Around the scottish blogosphere, everyone’s (here, here, here, here) talking of what disgrace this election has been: shambles is the buzz word. And, indeed, it has been a shambles in at least two respects: discounted votes and delayed counting. It appears that the latter depended on the former, with e-counting machines running much slower and getting stuck because they had to refer to human beings too many ambiguous ballot papers. But it is clearly the discounted votes that are the most worrying, because the way in which the elections has been organized might have had an effect on the results, thereby potentially undermining the democratic process.
People have been talking no end about how confusing the ballot papers were. Early last night, I was quite upset by that: I have never liked that kind of underestimation of the electorate. We are not stupid; and we can, surprise surprise, tell crosses from numbers. But then I realized that there was a moment of hesitation, when I put down the two ballot papers, in which I had to remind myself which wanted crosses, which wanted numbers. And, given that the only people I have met at polling stations have been pensioners, I guess my moment, when you add 50years, you subtract some eye-sight, some hearing, some breath, and some clarity of mind, might turn into 100,000 spoiled votes. The responsibility, in short, is with old folk, and the solution is easy: let us not allow old people to vote. They make a mess, and a lot of them won’t be around for the whole term anyway. And I mean, the consequence of that will just be a dramatic drop in turnout – which is great news for politicians.

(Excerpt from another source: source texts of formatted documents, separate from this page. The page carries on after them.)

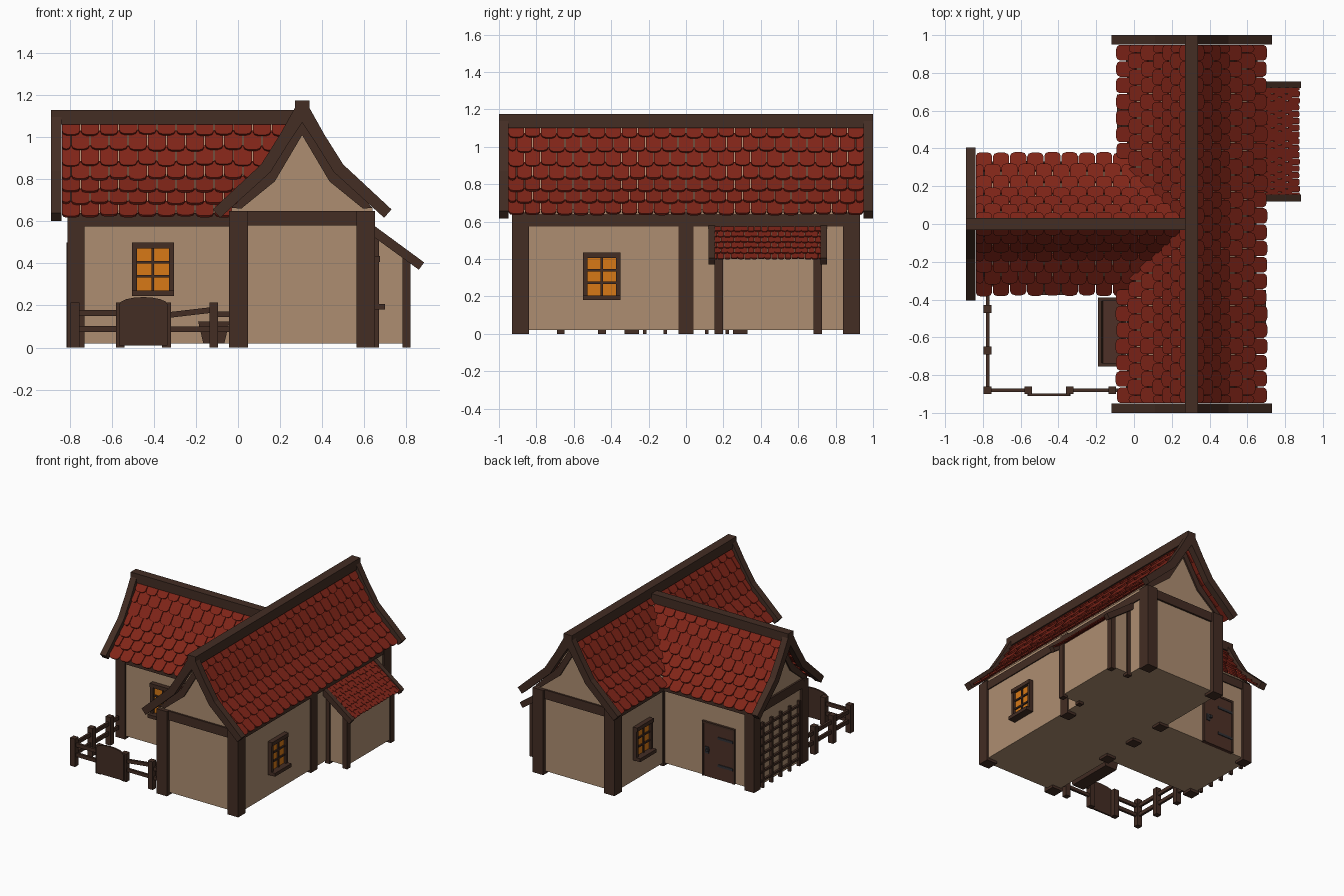
import bpy, bmesh, math, random
from mathutils import Matrix, Vector

if "Cube" in bpy.data.objects:
    bpy.data.objects.remove(bpy.data.objects["Cube"])
random.seed(4)

def material(name, rgb):
    m = bpy.data.materials.new(name)
    m.diffuse_color = (*rgb, 1)
    m.use_nodes = True
    m.node_tree.nodes["Principled BSDF"].inputs["Base Color"].default_value = m.diffuse_color
    return m

WALL = material("plaster", (0.42, 0.27, 0.165))
WOOD = material("dark_wood", (0.056, 0.026, 0.017))
DOOR = material("door_wood", (0.075, 0.03, 0.02))
TILE = material("roof_tile", (0.215, 0.018, 0.009))
GLASS = material("lit_glass", (0.68, 0.19, 0.008))
IRON = material("iron", (0.03, 0.03, 0.035))
MAIN = Matrix.Translation((0.305, 0, 0))            # ridge along y
CROSS = Matrix.Rotation(math.radians(90), 4, 'Z')   # local y -> -x
I = Matrix()

def finish(name, bm, mat, M=I):
    bmesh.ops.recalc_face_normals(bm, faces=bm.faces)
    me = bpy.data.meshes.new(name)
    bm.to_mesh(me)
    bm.free()
    me.transform(M)
    me.materials.append(mat)
    ob = bpy.data.objects.new(name, me)
    bpy.context.collection.objects.link(ob)
    return ob

def extrude(bm, ring, vec):
    a = [bm.verts.new(p) for p in ring]
    b = [bm.verts.new(Vector(p) + vec) for p in ring]
    n = len(a)
    bm.faces.new(a)
    bm.faces.new(b)
    for i in range(n):
        bm.faces.new((a[i], a[(i + 1) % n], b[(i + 1) % n], b[i]))

def prism(name, pts, y0, y1, mat, M=I):
    bm = bmesh.new()
    extrude(bm, [(x, y0, z) for x, z in pts], Vector((0, y1 - y0, 0)))
    return finish(name, bm, mat, M)

def box(name, x0, x1, y0, y1, z0, z1, mat=WOOD, M=I):
    return prism(name, [(x0, z0), (x1, z0), (x1, z1), (x0, z1)], y0, y1, mat, M)

def post(name, x, y, r, h, M=I):
    box(name, x - r, x + r, y - r, y + r, 0, h, WOOD, M)

def mirrored(right):
    """Half profile from ridge outwards -> full profile, left to right"""
    return [(-x, z) for x, z in right[::-1] if x > 0] + right

def arch(top, low):
    return mirrored(top) + mirrored(low)[::-1]

def height(prof, d):
    for (a, za), (b, zb) in zip(prof, prof[1:]):
        if d <= b:
            return za + (zb - za) * (d - a) / (b - a)
    return -1

def along(prof, s):
    """Point and outward normal at arc length s"""
    for a, b in zip(prof, prof[1:]):
        a, b = Vector(a), Vector(b)
        l = (b - a).length
        if s <= l + 1e-6 or b == Vector(prof[-1]):
            t = (b - a) / l
            return a + t * s, Vector((-t.y, t.x))
        s -= l

def tiles(name, prof, y0, y1, rows, cols, sides, M, skip=None, lift=0.02, thick=0.012):
    bm = bmesh.new()
    total = sum((Vector(b) - Vector(a)).length for a, b in zip(prof, prof[1:]))
    row, pitch = total / rows, (y1 - y0) / cols
    for side in sides:
        for r in range(rows):
            sb = (r + 1) * row
            for c in range(cols + r % 2):
                ca = y0 + (c - 0.5 * (r % 2)) * pitch
                lo, hi = max(ca, y0) + 0.025 * pitch, min(ca + pitch, y1) - 0.025 * pitch
                s = sb + random.uniform(-0.06, 0.06) * row
                pb, nb = along(prof, s)
                pt, nt = along(prof, max(0, sb - 1.35 * row))
                if skip and skip(M @ Vector((side * pb.x, (lo + hi) / 2, pb.y)), side):
                    continue
                pb, pt = pb + nb * lift, pt + nt * 0.004
                k = min(0.28 * pitch, (hi - lo) * 0.45)
                f = k / (pb - pt).length
                outline = [(lo, 0), (hi, 0), (hi, 1 - f), (hi - 0.3 * k, 1 - 0.3 * f), (hi - k, 1),
                           (lo + k, 1), (lo + 0.3 * k, 1 - 0.3 * f), (lo, 1 - f)]
                ring = []
                for u, t in outline:
                    p = pt.lerp(pb, t)
                    ring.append((side * p.x, u, p.y))
                extrude(bm, ring, Vector((side * nb.x, 0, nb.y)) * -thick)
    finish(name, bm, TILE, M)

# Roof curves: (distance from ridge, height)
P_MAIN = [(0, 1.12), (0.085, 0.985), (0.17, 0.84), (0.385, 0.63)]
BOARD_TOP = [(0, 1.16), (0.033, 1.143), (0.105, 1.014), (0.195, 0.871), (0.425, 0.657)]
BOARD_LOW = [(0, 1.07), (0.06, 0.98), (0.15, 0.835), (0.39, 0.617)]
TRIM_TOP = [(0, 1.09), (0.15, 0.845), (0.335, 0.665)]
TRIM_LOW = [(0, 1.01), (0.13, 0.79), (0.29, 0.66)]
def shrink(prof):
    return [(x * 0.95, 0.615 + (z - 0.63) * 0.94) for x, z in prof]
P_CROSS = shrink(P_MAIN)

def wing(tag, M, conv, half, ends, y0, y1):
    """Walls, gable trim and bargeboards of one wing; ends = gable (wall y, direction, roof end y)"""
    top = [(x, z - 0.015) for x, z in conv(P_MAIN)[:3]] + [(half, height(conv(P_MAIN), half) - 0.015)]
    prism(tag + "_walls", mirrored(top) + [(half, 0.02), (-half, 0.02)], y0, y1, WALL, M)
    for i, (w, s, e) in enumerate(ends):
        prism(f"{tag}_bargeboard_{i}", arch(conv(BOARD_TOP), conv(BOARD_LOW)), e - s * 0.05, e, WOOD, M)
        prism(f"{tag}_gable_trim_{i}", arch(conv(TRIM_TOP), conv(TRIM_LOW)), w - s * 0.04, w + s * 0.012, WOOD, M)
        box(f"{tag}_gable_beam_{i}", -half, half, w - s * 0.04, w + s * 0.014, 0.58, 0.65, WOOD, M)
    for s in (-1, 1):
        a, b = sorted((s * (half - 0.03), s * (half + 0.008)))
        box(f"{tag}_wall_beam_{s}", a, b, y0, y1, 0.575, 0.64, WOOD, M)

wing("main", MAIN, lambda p: p, 0.335, [(-0.9, -1, -1), (0.9, 1, 1)], -0.9, 0.9)
wing("cross", CROSS, shrink, 0.315, [(0.795, 1, 0.89)], -0.2, 0.795)
box("main_ridge_beam", -0.035, 0.035, -1, 1, 1.1, 1.175, WOOD, MAIN)
box("cross_ridge_beam", -0.032, 0.032, -0.28, 0.89, 1.06, 1.13, WOOD, CROSS)

# Roof tiles, left out where the other roof covers them
tiles("main_roof_tiles", P_MAIN, -0.95, 0.95, 7, 22, (-1, 1), MAIN,
      lambda p, s: s < 0 and height(P_CROSS, abs(p.y)) > p.z + 0.04)
tiles("cross_roof_tiles", P_CROSS, -0.25, 0.84, 7, 12, (-1, 1), CROSS,
      lambda p, s: height(P_MAIN, abs(p.x - 0.305)) > p.z + 0.04)

# Timber posts
for x in (-0.3025, 0.3025):
    for y in (-0.885, 0, 0.885):
        post("main_post", x, y, 0.045 if y else 0.04, 0.65, MAIN)
for s in (-1, 1):
    post("cross_corner_post", s * 0.29, 0.77, 0.04, 0.63, CROSS)
    post("junction_post", s * 0.29, 0.0, 0.04, 0.63, CROSS)

# Lean-to shed
prism("shed_walls", [(0.6, 0.02), (0.808, 0.02), (0.808, 0.43), (0.6, 0.59)], 0.165, 0.715, WALL)
LEAN = Matrix.Translation((0.64, 0, 0))
tiles("shed_roof_tiles", [(0, 0.57), (0.23, 0.395)], 0.15, 0.725, 6, 16, (1,), LEAN, None, 0.012, 0.008)
for y in (0.12, 0.72):
    prism("shed_bargeboard", [(0.64, 0.585), (0.885, 0.405), (0.86, 0.37), (0.64, 0.53)], y, y + 0.035, WOOD)
for y in (0.175, 0.705):
    box("shed_post", 0.782, 0.82, y - 0.022, y + 0.022, 0.0, 0.44)
    box("shed_wall_post", 0.63, 0.67, y - 0.02, y + 0.02, 0.0, 0.55)

# Windows: local frame faces -y, centred on x = 0
def window(tag, loc, angle):
    M = Matrix.Translation(loc) @ Matrix.Rotation(math.radians(angle), 4, 'Z')
    box(tag + "_glass", -0.09, 0.09, -0.012, 0.02, 0.01, 0.24, GLASS, M)
    for s in (-1, 1):
        box(tag + "_jamb", s * 0.088 - 0.012, s * 0.088 + 0.012, -0.03, 0.02, 0.0, 0.25, WOOD, M)
    box(tag + "_head", -0.1, 0.1, -0.036, 0.02, 0.226, 0.255, WOOD, M)
    box(tag + "_sill", -0.1, 0.1, -0.06, 0.02, 0.0, 0.026, WOOD, M)
    box(tag + "_mullion", -0.006, 0.006, -0.022, 0.0, 0.02, 0.23, WOOD, M)
    for z in (0.093, 0.16):
        box(tag + "_bar", -0.08, 0.08, -0.022, 0.0, z - 0.006, z + 0.006, WOOD, M)

window("front_window", (-0.405, -0.315, 0.245), 0)
window("right_window", (0.64, -0.45, 0.18), 90)
window("left_window", (-0.03, 0.585, 0.18), -90)

# Back door with hinges and handle
box("door", -0.635, -0.375, 0.3, 0.327, 0.02, 0.43, DOOR)
for x in (-0.643, -0.382):
    box("door_jamb", x, x + 0.015, 0.3, 0.332, 0.02, 0.44)
box("door_head", -0.643, -0.367, 0.3, 0.332, 0.425, 0.44)
for z in (0.12, 0.33):
    box("door_hinge", -0.63, -0.5, 0.32, 0.333, z, z + 0.018, IRON)
box("door_lock", -0.425, -0.395, 0.32, 0.334, 0.2, 0.25, IRON)
box("door_handle", -0.432, -0.412, 0.33, 0.35, 0.22, 0.24, IRON)

# Trellis on the left gable
for i in range(5):
    y = -0.22 + i * 0.11
    box("trellis_upright", -0.815, -0.79, y - 0.009, y + 0.009, 0.0, 0.5)
for i in range(7):
    z = 0.055 + i * 0.068
    box("trellis_bar", -0.811, -0.793, -0.24, 0.24, z - 0.008, z + 0.008)

# Fence and gate
for x, y in [(-0.775, -0.45), (-0.775, -0.67), (-0.775, -0.88), (-0.56, -0.88), (-0.34, -0.88), (-0.115, -0.88)]:
    post("fence_post", x, y, 0.021, 0.215)
for z in (0.075, 0.15):
    box("side_rail", -0.784, -0.766, -0.88, -0.35, z, z + 0.028)
    box("front_rail", -0.775, -0.56, -0.89, -0.872, z, z + 0.028)
box("right_rail", -0.34, -0.03, -0.89, -0.872, 0.075, 0.1)
prism("tilted_rail", [(-0.34, 0.14), (-0.1, 0.168), (-0.1, 0.195), (-0.34, 0.167)], -0.89, -0.872, WOOD)
box("short_rail", -0.115, -0.03, -0.89, -0.872, 0.145, 0.172)
curve = [(-0.45 + 0.115 * math.cos(math.pi * i / 8), 0.205 + 0.035 * math.sin(math.pi * i / 8)) for i in range(9)]
prism("gate", curve + [(-0.565, 0.01), (-0.335, 0.01)], -0.911, -0.898, WOOD)

# Planting trough beside the left wall
trough = [(-0.19, 0.125), (-0.165, 0.02), (-0.065, 0.02), (-0.04, 0.125), (-0.058, 0.125),
          (-0.08, 0.038), (-0.15, 0.038), (-0.172, 0.125)]
prism("trough", trough, -0.755, -0.39, WOOD)
for y in (-0.755, -0.408):
    prism("trough_end", trough[:4], y, y + 0.018, WOOD)
prism("trough_soil", [(-0.165, 0.1), (-0.15, 0.04), (-0.08, 0.04), (-0.065, 0.1)], -0.74, -0.405, DOOR)
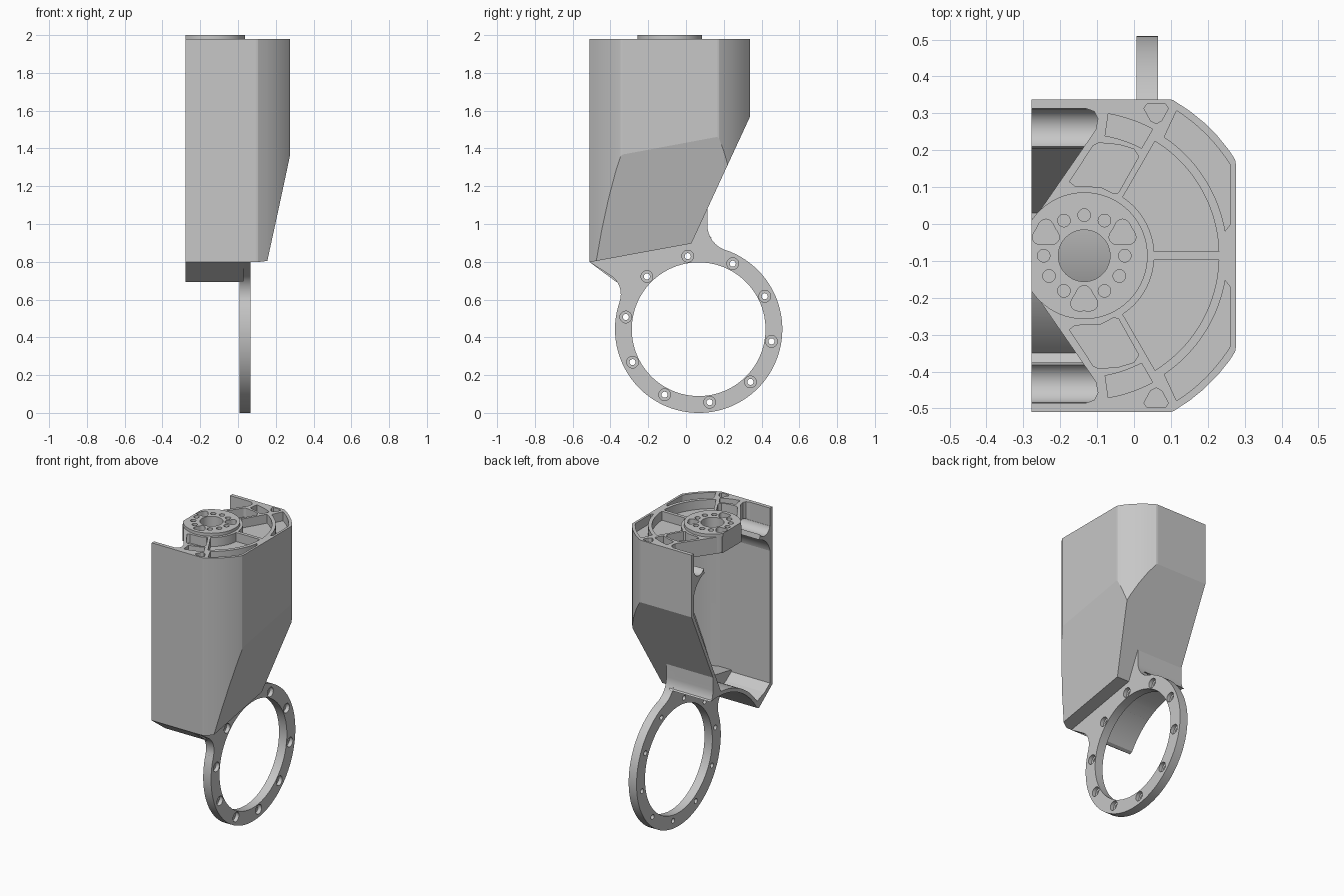
import bpy, bmesh
from math import radians, sin, cos, pi
from mathutils import Vector

cube = bpy.data.objects.get("Cube")
if cube:
    bpy.data.objects.remove(cube)

grey = bpy.data.materials.new("machined_grey")
grey.use_nodes = True
grey.diffuse_color = (0.57, 0.57, 0.57, 1)
grey.node_tree.nodes["Principled BSDF"].inputs["Base Color"].default_value = (0.57, 0.57, 0.57, 1)

HUB = (-0.135, -0.086)      # hub axis in plan (x, y)
RING = (0.067, 0.443)       # ring centre in side profile (y, z)
LEFT, TOP = -0.278, 1.98


def make(name, bm):
    bmesh.ops.recalc_face_normals(bm, faces=bm.faces)
    me = bpy.data.meshes.new(name)
    bm.to_mesh(me)
    bm.free()
    me.materials.append(grey)
    ob = bpy.data.objects.new(name, me)
    bpy.context.scene.collection.objects.link(ob)
    return ob


def prism(bm, pts, lo, hi, axis="z"):
    """Extrude a 2D outline: (x, y) along z, or (y, z) along x."""
    place = (lambda p, h: (p[0], p[1], h)) if axis == "z" else (lambda p, h: (h, p[0], p[1]))
    a = [bm.verts.new(place(p, lo)) for p in pts]
    b = [bm.verts.new(place(p, hi)) for p in pts]
    bm.faces.new(a)
    bm.faces.new(b)
    for i in range(len(pts)):
        j = (i + 1) % len(pts)
        bm.faces.new((a[i], a[j], b[j], b[i]))


def polar(c, r, deg):
    return (c[0] + r * cos(radians(deg)), c[1] + r * sin(radians(deg)))


def arc(c, r, a0, a1, n=24):
    return [polar(c, r, a0 + (a1 - a0) * i / n) for i in range(n + 1)]


def circle(c, r, n=36):
    return arc(c, r, 0, 360, n)[:-1]


def sector(r0, r1, a0, a1, half=0.011):
    """Pocket between two radii, leaving constant-width ribs at its ends."""
    d0, d1 = half / r0 * 180 / pi, half / r1 * 180 / pi
    return arc(HUB, r0, a0 + d0, a1 - d0) + arc(HUB, r1, a1 - d1, a0 + d1)


def flip(pts):
    return [(x, 2 * HUB[1] - y) for x, y in pts]


def cut(ob, outlines, lo, hi, axis="z"):
    bm = bmesh.new()
    for pts in outlines:
        prism(bm, pts, lo, hi, axis)
    subtract(ob, make("cutter", bm))


def subtract(ob, cutter):
    mod = ob.modifiers.new("cut", "BOOLEAN")
    mod.operation, mod.solver, mod.object = "DIFFERENCE", "EXACT", cutter
    dg = bpy.context.evaluated_depsgraph_get()
    dg.update()
    me = bpy.data.meshes.new_from_object(ob.evaluated_get(dg))
    ob.modifiers.clear()
    ob.data = me
    bpy.data.objects.remove(cutter)


def slice_off(bm, point, normal):
    geom = bm.verts[:] + bm.edges[:] + bm.faces[:]
    bmesh.ops.bisect_plane(bm, geom=geom, plane_co=point, plane_no=normal, clear_outer=True)
    bmesh.ops.holes_fill(bm, edges=bm.edges[:], sides=0)


# Housing planes: front, back, side, bottom, back slope, side slope
PLANES = [((0, -0.51, 0), (0, -1, 0)), ((0, 0.338, 0), (0, 1, 0)),
          ((0.276, 0, 0), (1, 0, 0)), ((0, 0.03, 0.897), (0, 0.183, -1)),
          ((0, 0.03, 0.9), (0, 0.66, -0.305)),
          ((0.276, -0.35, 1.365), (1, 0.042, -0.225))]
# Corners bowed around the hub axis, with softened ends
corner = [(a, 0.485) for a in range(33, 60, 6)]
for vx, vy, mid in ((0.24, 0.424, 75), (0.411, 0.26, 16)):
    for a in (mid - 10, mid, mid + 10):
        t = radians(a)
        soft = 0.06 * (1 - cos(radians(a - mid)) / cos(radians(15)))
        corner.append((a, vx * cos(t) + vy * sin(t) + soft))
for a, d in corner:
    for s in (1, -1):
        PLANES.append(((*polar(HUB, d, s * a), 0), (cos(radians(a)), s * sin(radians(a)), 0)))


def housing_solid(name, inset, x0, top):
    bm = bmesh.new()
    prism(bm, [(x0, -1), (1, -1), (1, 1), (x0, 1)], 0.3, top)
    for p, n in PLANES:
        n = Vector(n).normalized()
        slice_off(bm, Vector(p) - n * inset, n)
    return make(name, bm)


# Housing: open-sided shell with a ribbed top deck
floor_top = arc(RING, 0.515, 94, 144) + [(-0.43, 0.775), (-0.486, 0.815)]
housing = housing_solid("housing", 0, LEFT, TOP)
subtract(housing, housing_solid("cavity", 0.024, -0.5, 1.87))
cut(housing, [circle(RING, 0.49, 96)], -0.5, 0.007, "x")
cut(housing, [floor_top + [(-0.486, 1.0), (0.03, 1.0)]], -0.5, 0.007, "x")

# Side openings of the deck, either side of the hub
opening = [(-0.5, 0.313), (-0.13, 0.313), (-0.108, 0.305), (-0.098, 0.285),
           (-0.104, 0.255), (-0.27, 0.015), (-0.5, 0.015)]
cut(housing, [opening, flip(opening)], 1.7, 2.1)

# Ribbed pockets in the deck
half = [sector(0.19, 0.365, 0, 60),
        sector(0.33, 0.39, 60, 82),
        arc(HUB, 0.388, 10, 56) + arc(HUB, 0.466, 57.5, 32) + [(0.262, 0.0)],
        [(-0.175, 0.115), (-0.11, 0.213), (-0.095, 0.22), (-0.04, 0.215), (0.0, 0.203),
         (0.013, 0.183), (-0.042, 0.085), (-0.055, 0.082), (-0.09, 0.1), (-0.16, 0.103)],
        [(0.027, 0.313), (0.035, 0.325), (0.085, 0.325), (0.093, 0.313),
         (0.075, 0.28), (0.06, 0.272), (0.045, 0.28)]]
cut(housing, half + [flip(p) for p in half], 1.92, 2.1)
cut(housing, [circle(HUB, 0.165, 64)], 1.9, 2.1)
cut(housing, [circle(HUB, 0.07, 48)], 1.5, 2.1)

# Grooved ledges below the side openings
ledge = (arc((-0.335, 1.66), 0.155, 105, 172, 12) + [(-0.495, 1.68), (-0.495, 1.86)]
         + arc((-0.43, 1.87), 0.055, 190, 330))
bm = bmesh.new()
prism(bm, ledge, LEFT, 0.1, "x")
prism(bm, [(2 * HUB[1] - y, z) for y, z in ledge], LEFT, 0.1, "x")
ledges = make("inner_ledges", bm)

# Hub: round boss with a chamfered rim, trimmed at the open side
bm = bmesh.new()
prism(bm, circle(HUB, 0.172, 64), 1.88, 2.0)
rim = [e for e in bm.edges if all(v.co.z > 1.99 for v in e.verts)]
bmesh.ops.bevel(bm, geom=rim, offset=0.008, segments=2, affect="EDGES", profile=0.5)
slice_off(bm, (LEFT, 0, 0), (-1, 0, 0))
hub = make("hub", bm)
cut(hub, [circle(HUB, 0.07, 48)], 1.8, 2.1)
lobes = []
for a in (30, 150, 270):
    c = polar(HUB, 0.12, a)
    lobes.append([polar(c, 0.034 - 0.005 * cos(radians(3 * (t - a))), t) for t in range(0, 360, 6)])
cut(hub, lobes, 1.93, 2.1)
screws = [polar(HUB, 0.11, a) for a in (0, 60, 90, 120, 180, 210, 240, 300, 330)]
cut(hub, [circle(c, 0.017) for c in screws], 1.96, 2.1)

# Fillets between ring and housing, front and back
BACK = (0.253, 0.995)
web_back = [(0.03, 0.91), (0.113, 1.08)] + arc(BACK, 0.14, 180, 251, 12)
web_front = arc((-0.464, 0.628), 0.1187, -19.5, 57, 12)

# Curved floor under the open bay, flared at the back
bm = bmesh.new()
prism(bm, [(-0.51, 0.798), (-0.369, 0.693)] + arc(RING, 0.49, 148, 81.5)
      + arc(BACK, 0.14, 206, 180, 6) + [(0.113, 1.08), (0.03, 0.96)] + floor_top
      + [(-0.5, 0.83)], LEFT, 0.03, "x")
floor = make("curved_floor", bm)

# Mounting ring with its filleted web into the housing
bm = bmesh.new()
prism(bm, web_back + arc(RING, 0.443, 70, -199, 96) + web_front + [(-0.51, 0.798)],
      0.007, 0.065, "x")
ring = make("mounting_ring", bm)
cut(ring, [circle(RING, 0.354, 96)], -0.1, 0.2, "x")
holes = [polar(RING, 0.391, 98.5 + 36 * i) for i in range(10)]
cut(ring, [circle(c, 0.016) for c in holes], -0.1, 0.2, "x")
cut(ring, [circle(c, 0.031) for c in holes], 0.04, 0.2, "x")

# Smooth the round surfaces, keep edges crisp and flats flat
for ob in (housing, ledges, hub, floor, ring):
    bpy.ops.object.select_all(action="DESELECT")
    ob.select_set(True)
    bpy.context.view_layer.objects.active = ob
    bpy.ops.object.shade_smooth_by_angle(angle=radians(12))
    ob.modifiers.new("flat_faces", "WEIGHTED_NORMAL").keep_sharp = True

Seriously, the people I have voted for made it: Sarah Boyack in Edinburgh Central overcame both the LibDem challenge and the SNP challenge; and the Greens got Harper in through my Lothian regional list. In the end, I don’t even mind the overall result: the SNP as the main party means change, but they haven’t got the numbers to do anything stupid. They haven’t got the numbers to do anything, you’ll say. True enough, but that’s PR. And, to be honest, the fact that all the four main parties got a good number of seats through the constituency vote, and that only one party got into parliament merely because of the regional list (and with only two MSPs), goes to show that we don’t need PR. Indeed, for Holyrood more than for Westminster, we can get good representation without PR; which means good representation + good governance, rather than good representation at the expense of good governance.